### Task brief:
For each line of the listing that contains "yellow", make a copy and return it.

Segment Start: Data for analysis

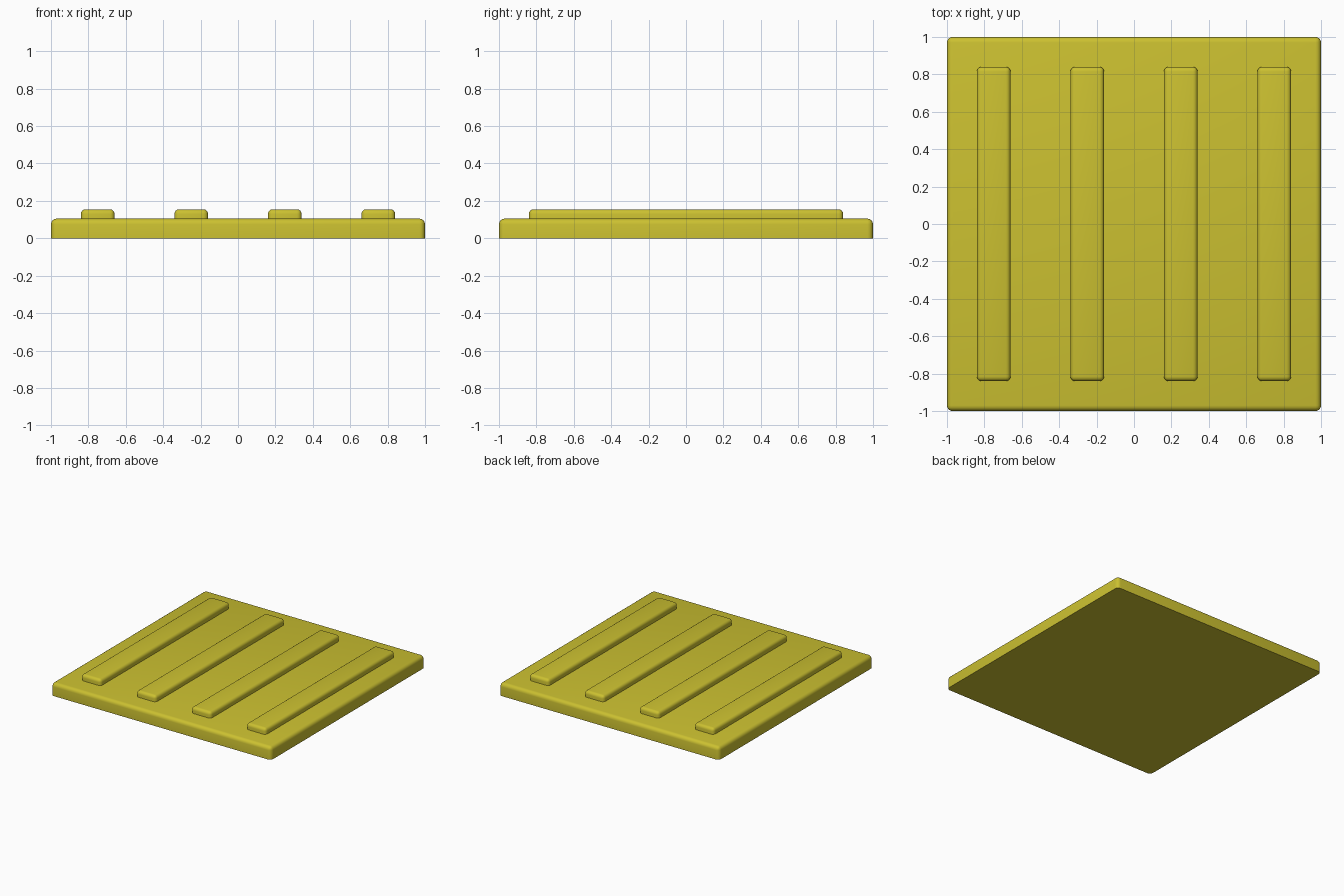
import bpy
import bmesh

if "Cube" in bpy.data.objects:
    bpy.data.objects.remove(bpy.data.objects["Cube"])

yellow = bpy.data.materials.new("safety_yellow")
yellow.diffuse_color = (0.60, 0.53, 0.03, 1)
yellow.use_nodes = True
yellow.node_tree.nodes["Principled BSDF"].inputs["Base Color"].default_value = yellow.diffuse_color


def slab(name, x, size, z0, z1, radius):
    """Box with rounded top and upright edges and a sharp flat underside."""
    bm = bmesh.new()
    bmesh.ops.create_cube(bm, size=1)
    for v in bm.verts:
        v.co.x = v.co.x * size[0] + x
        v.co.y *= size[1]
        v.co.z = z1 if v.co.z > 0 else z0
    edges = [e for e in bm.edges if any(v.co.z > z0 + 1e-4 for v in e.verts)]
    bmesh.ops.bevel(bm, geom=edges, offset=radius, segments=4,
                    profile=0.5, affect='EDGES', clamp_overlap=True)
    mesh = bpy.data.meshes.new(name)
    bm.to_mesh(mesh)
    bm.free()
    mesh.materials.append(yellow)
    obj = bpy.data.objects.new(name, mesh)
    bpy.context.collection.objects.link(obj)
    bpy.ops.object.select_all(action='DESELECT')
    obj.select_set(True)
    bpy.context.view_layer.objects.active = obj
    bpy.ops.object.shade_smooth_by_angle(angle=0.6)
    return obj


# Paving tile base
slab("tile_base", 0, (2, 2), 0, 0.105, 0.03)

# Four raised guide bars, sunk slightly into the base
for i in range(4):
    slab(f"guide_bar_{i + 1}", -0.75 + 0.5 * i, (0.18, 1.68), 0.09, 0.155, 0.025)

Segment End: Data for analysis

### Exercise result:
yellow = bpy.data.materials.new("safety_yellow")
yellow.diffuse_color = (0.60, 0.53, 0.03, 1)
yellow.use_nodes = True
yellow.node_tree.nodes["Principled BSDF"].inputs["Base Color"].default_value = yellow.diffuse_color
    mesh.materials.append(yellow)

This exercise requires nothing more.